A solution, if a bit clunky, is to make a new directory named ext and copy images and its contents to become a subdirectory of ext. Then place a relative path to ext in the @external attribute in your publication file. This means you will not have to edit your PreTeXt source at all. At some later time, you could remove all references to images in your source and move the files themselves directly into ext.
For generated files it will be a bit more involved. You need a new directory, such as gen, and you need to add it to your publication file with the right relative path. Then you will need to create as many of the relevant directories from List as necessary, as subdirectories of gen. Populate these subdirectories with the relevant files, which may have been located in images before you started migrating. There was a string parameter, directory.images, that could be used to specify an alternative directory to the default, images.

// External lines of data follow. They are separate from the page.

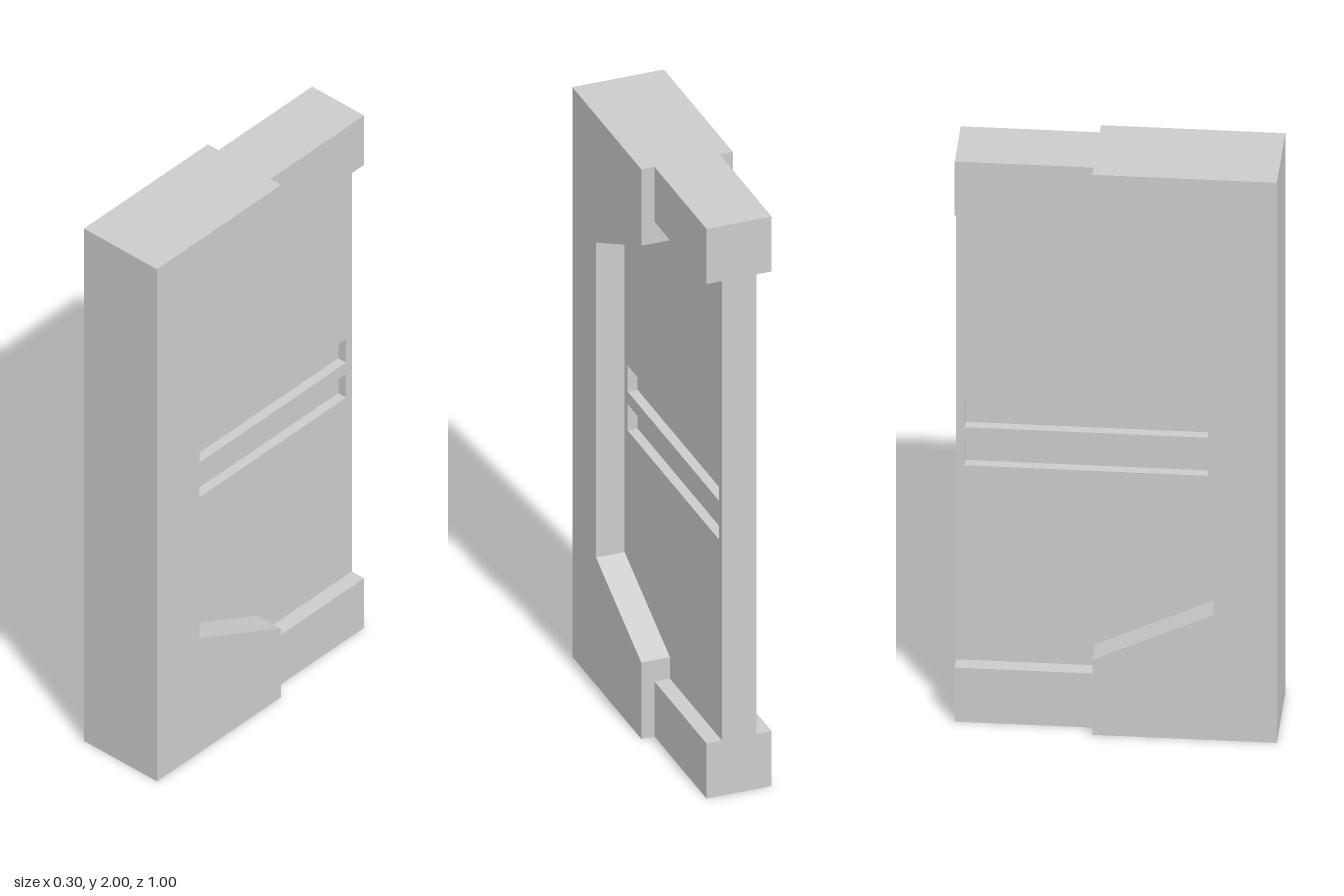
import * as THREE from 'three';

const FRAME = 0.152, BLOCK = 0.108, PANEL = 0.057, SLOT_DEPTH = 0.033; // half widths in x, slot depth

export function createModel() {
  const group = new THREE.Group();
  const material = new THREE.MeshStandardMaterial({ color: 0xcccccc, flatShading: true });

  const outline = (points, Type = THREE.Shape) =>
    new Type(points.map(([z, y]) => new THREE.Vector2(-z, y)));

  // Extrudes a side outline given as [z, y] across the width x0..x1
  function slab(name, shape, x0, x1) {
    const geometry = new THREE.ExtrudeGeometry(shape, { depth: x1 - x0, bevelEnabled: false });
    geometry.translate(0, 0, x0);
    geometry.rotateY(Math.PI / 2);
    const mesh = new THREE.Mesh(geometry, material);
    mesh.name = name;
    group.add(mesh);
  }

  // Edge of the cut-out in the frame, top to bottom
  const cutout = [[-0.07, 1.732], [0.304, 1.553], [0.304, 0.447], [-0.07, 0.268]];

  // Thick front frame
  slab('frame', outline([[0.5, 0], [0.5, 2], [-0.07, 2], ...cutout, [-0.07, 0]]), -FRAME, FRAME);

  // Rear blocks at the top and bottom
  for (const [name, y0, y1] of [['bottomBlock', 0, 0.193], ['topBlock', 1.807, 2]]) {
    slab(name, outline([[-0.07, y0], [-0.07, y1], [-0.5, y1], [-0.5, y0]]), -BLOCK, BLOCK);
  }

  // Thin panel: a solid core with a slotted skin on each side
  const panelPoints = [[-0.5, 1.807], [-0.07, 1.807], ...cutout, [-0.07, 0.193], [-0.5, 0.193]];
  const core = PANEL - SLOT_DEPTH;
  slab('panelCore', outline(panelPoints), -core, core);

  const skin = outline(panelPoints);
  for (const y of [0.933, 1.069]) {
    skin.holes.push(outline(
      [[0.279, y - 0.046], [0.279, y + 0.046], [-0.474, y + 0.046], [-0.474, y - 0.046]], THREE.Path));
  }
  slab('leftSlottedSkin', skin, core, PANEL);
  slab('rightSlottedSkin', skin, -PANEL, -core);

  return group;
}
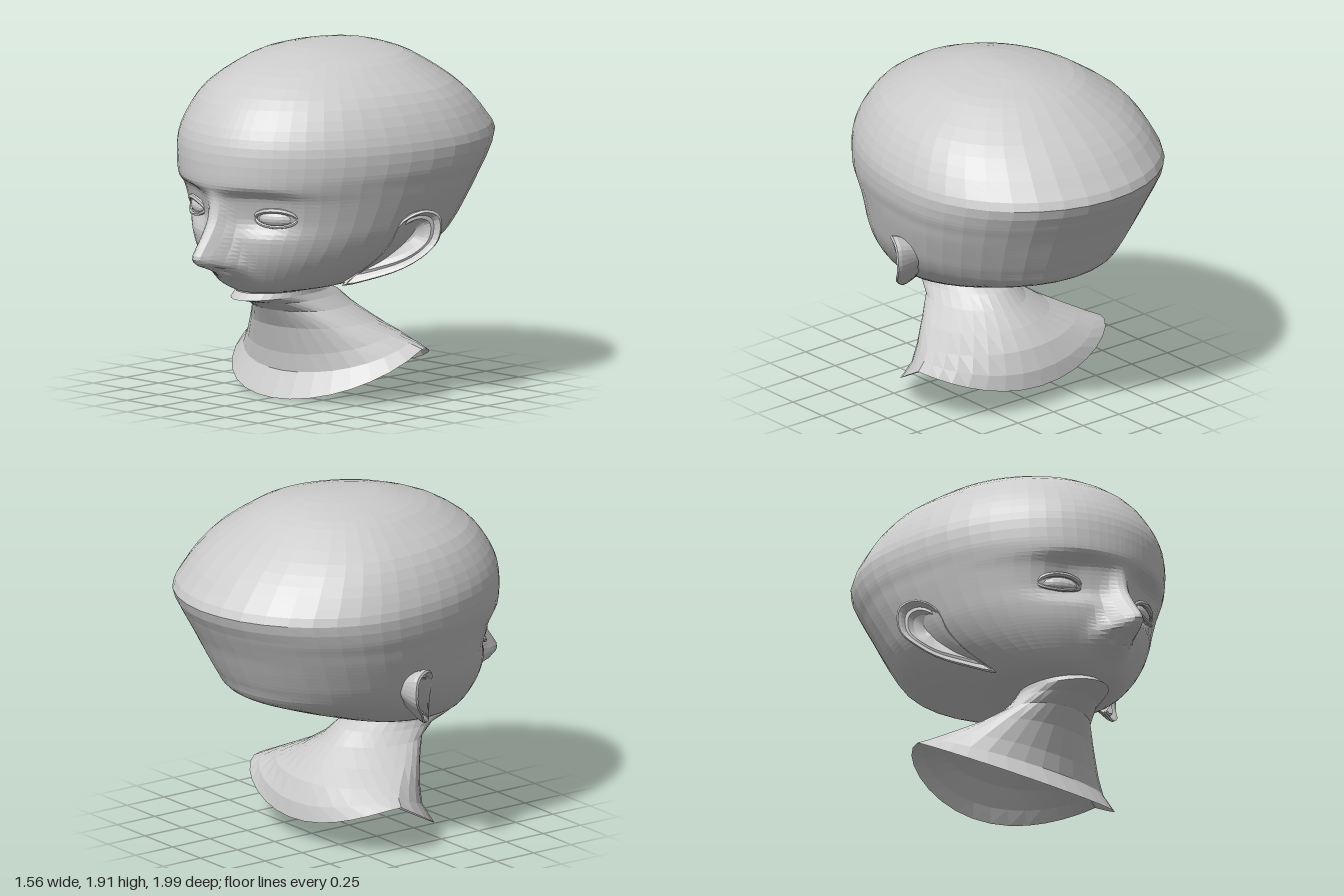
import * as THREE from 'three';

const V = (x, y, z) => new THREE.Vector3(x, y, z);
const material = new THREE.MeshStandardMaterial({ color: 0xcccccc, flatShading: true });
const thin = new THREE.MeshStandardMaterial({ color: 0xcccccc, flatShading: true, side: THREE.DoubleSide });

function mesh(name, geometry, mat = material) {
  const m = new THREE.Mesh(geometry, mat);
  m.name = name;
  return m;
}

// Skin a list of closed rings, ordered top to bottom
function loft(rings) {
  const n = rings[0].length, pos = [], index = [];
  rings.forEach(ring => ring.forEach(p => pos.push(p.x, p.y, p.z)));
  for (let r = 0; r < rings.length - 1; r++) {
    for (let c = 0; c < n; c++) {
      const d = (c + 1) % n;
      const a = r * n + c, b = r * n + d, e = a + n, f = b + n;
      index.push(a, e, f, a, f, b);
    }
  }
  const g = new THREE.BufferGeometry();
  g.setAttribute('position', new THREE.Float32BufferAttribute(pos, 3));
  g.setIndex(index);
  g.computeVertexNormals();
  return g;
}

// Smooth table lookup; knots are [key, value] with rising keys
function table(knots) {
  const f = new THREE.CubicInterpolant(knots.map(k => k[0]), knots.map(k => k[1]), 1);
  return t => f.evaluate(THREE.MathUtils.clamp(t, knots[0][0], knots[knots.length - 1][0]))[0];
}

// Angles round a ring, closer together at the front
function ringAngles(half, power) {
  const list = [];
  for (let i = 0; i < 2 * half; i++) {
    const u = i <= half ? i / half : (i - 2 * half) / half;
    list.push(Math.sign(u) * Math.PI * Math.abs(u) ** power);
  }
  return list;
}

const noseHeight = table([[0.65, 0], [0.7, 0.03], [0.745, 0.08], [0.775, 0.13], [0.8, 0.185], [0.84, 0.215],
  [0.88, 0.19], [0.95, 0.135], [1.05, 0.07], [1.12, 0.035], [1.2, 0]]);
const noseWidth = table([[0.65, 0.14], [0.78, 0.105], [0.85, 0.085], [0.95, 0.07], [1.2, 0.055]]);
const gauss = (d, w) => Math.exp(-((d / w) ** 2));

// Depth change of the face: nose, nostrils and eye sockets
function faceRelief(x, y) {
  const ax = Math.abs(x), step = THREE.MathUtils.smoothstep;
  const nose = noseHeight(y) * Math.exp(-((ax / noseWidth(y)) ** 2.5));
  const nostril = 0.035 * gauss(ax - 0.05, 0.025) * gauss(y - 0.77, 0.02);
  const socket = 0.06 * gauss(ax - 0.25, 0.14) * step(y, 0.93, 1.05) * (1 - step(y, 1.17, 1.235));
  return nose - nostril - socket;
}

function headGeometry() {
  // Horizontal sections: y, half width, front z, back z, z of widest point
  const sections = [
    [1.92, 0.04, 0, -0.14, -0.07], [1.905, 0.18, 0.18, -0.3, -0.08], [1.86, 0.37, 0.36, -0.46, -0.1],
    [1.8, 0.48, 0.53, -0.58, -0.12], [1.7, 0.62, 0.69, -0.73, -0.15], [1.6, 0.7, 0.78, -0.85, -0.18],
    [1.5, 0.75, 0.84, -0.94, -0.2], [1.41, 0.775, 0.865, -1, -0.22], [1.3, 0.765, 0.87, -0.945, -0.2],
    [1.22, 0.74, 0.862, -0.9, -0.18], [1.15, 0.72, 0.825, -0.86, -0.16], [1.05, 0.685, 0.8, -0.81, -0.12],
    [0.95, 0.645, 0.79, -0.755, -0.08], [0.86, 0.59, 0.78, -0.69, -0.03], [0.78, 0.52, 0.75, -0.49, 0.05],
    [0.7, 0.42, 0.7, -0.25, 0.18], [0.65, 0.33, 0.66, -0.08, 0.25], [0.62, 0.2, 0.61, 0.06, 0.32]];
  const last = sections.length - 1;
  const spline = new THREE.CubicInterpolant(sections.map((s, i) => i), sections.flat(), 5);
  const angles = ringAngles(26, 1.6);
  const rings = [angles.map(() => V(0, 1.922, -0.07))];
  for (let t = 0; t <= last; t += t < 8 ? 0.5 : 0.25) {
    const [y, w, front, back, mid] = spline.evaluate(t);
    rings.push(angles.map(a => {
      const c = Math.cos(a), x = w * Math.sin(a);
      const z = mid + c * (c > 0 ? front - mid : mid - back);
      return V(x, y, z + (c > 0 ? faceRelief(x, y) : 0));
    }));
  }
  rings.push(angles.map(() => V(0, 0.617, 0.32)));
  return loft(rings);
}

function neckGeometry() {
  // Rings: front y, z; side x, y, z; back y, z
  const rows = [
    [0.615, 0.61, 0.2, 0.62, 0.3, 0.625, 0.06], [0.578, 0.655, 0.2, 0.595, 0.3, 0.6, 0],
    [0.55, 0.52, 0.215, 0.56, 0.27, 0.57, -0.06], [0.5, 0.42, 0.26, 0.5, 0.2, 0.5, -0.14],
    [0.4, 0.36, 0.37, 0.42, 0.1, 0.42, -0.24], [0.25, 0.32, 0.49, 0.36, -0.02, 0.33, -0.33],
    [0.15, 0.31, 0.57, 0.32, -0.09, 0.22, -0.385], [0.01, 0.39, 0.635, 0.29, -0.12, 0.13, -0.4]];
  const angles = ringAngles(16, 1);
  return loft(rows.map(([fy, fz, sx, sy, sz, by, bz]) => angles.map(a => {
    const c = Math.cos(a);
    return c > 0
      ? V(sx * Math.sin(a), sy + (fy - sy) * c, sz + (fz - sz) * c)
      : V(sx * Math.sin(a), sy + (by - sy) * c * c, sz + (sz - bz) * c);
  })));
}

// Left ear: a back shell, a rolled rim and a hollow bowl
function earGeometry() {
  const outline = new THREE.CatmullRomCurve3([
    V(0.64, 1, 0.07), V(0.7, 1.06, 0.02), V(0.745, 1.08, -0.05), V(0.772, 1.05, -0.115), V(0.775, 0.98, -0.13),
    V(0.76, 0.9, -0.115), V(0.715, 0.82, -0.05), V(0.62, 0.745, 0.03), V(0.5, 0.69, 0.14), V(0.38, 0.655, 0.24),
    V(0.44, 0.72, 0.19), V(0.53, 0.81, 0.13), V(0.595, 0.9, 0.09)], true);
  const rim = outline.getPoints(32).slice(0, 32);
  const centre = V(0.65, 0.91, 0);
  const out = V(0.8, -0.2, 0.5).normalize();
  // Scale about the centre and shift outward, from back to bowl
  const steps = [[0.6, -0.1], [0.85, -0.045], [0.97, -0.015], [1, 0.005], [0.94, 0.016], [0.86, 0.006],
    [0.78, -0.012], [0.68, -0.006], [0.55, -0.03], [0.25, -0.045], [0, -0.045]];
  return loft(steps.map(([s, d]) => rim.map(p => p.clone().sub(centre).multiplyScalar(s).add(centre).addScaledVector(out, d))));
}

// Lid: tube along half an ellipse; sign is +1 above, -1 below
function lidGeometry(sign, height, radius) {
  const points = [];
  for (let i = 0; i <= 8; i++) {
    const a = Math.PI * i / 8;
    points.push(V(0.118 * Math.cos(a), sign * height * Math.sin(a), 0.012 + 0.04 * Math.sin(a)));
  }
  return new THREE.TubeGeometry(new THREE.CatmullRomCurve3(points), 14, radius, 6);
}

// Ear and eye of one side
function sideParts(side, label) {
  const group = new THREE.Group();
  group.name = label + 'Features';
  group.scale.x = side;
  group.add(mesh(label + 'Ear', earGeometry(), thin));
  const eye = new THREE.Group();
  eye.name = label + 'Eye';
  eye.position.set(0.285, 1.062, 0.635);
  eye.rotation.y = 0.48;
  const ball = new THREE.SphereGeometry(1, 16, 10);
  ball.scale(0.112, 0.05, 0.055);
  eye.add(mesh(label + 'Eyeball', ball));
  eye.add(mesh(label + 'UpperLid', lidGeometry(1, 0.048, 0.014)));
  eye.add(mesh(label + 'LowerLid', lidGeometry(-1, 0.042, 0.01)));
  group.add(eye);
  return group;
}

export function createModel() {
  const model = new THREE.Group();
  model.name = 'headBust';
  model.add(mesh('head', headGeometry()));
  model.add(mesh('neckAndShoulders', neckGeometry(), thin));
  model.add(sideParts(1, 'left'), sideParts(-1, 'right'));
  return model;
}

That parameter is now announced as deprecated, but will still be effective until your project opts-in.
As another short-term option for Mac or Linux users, it is possible to take previously existing resource directories and make symbolic links from a previous image directory, such as my_images, to the names provided here. In that case, assuming the directory structure provided here, a command like ln -s my_images external (issued in the directory containing my_images) would create the correct symbolic link.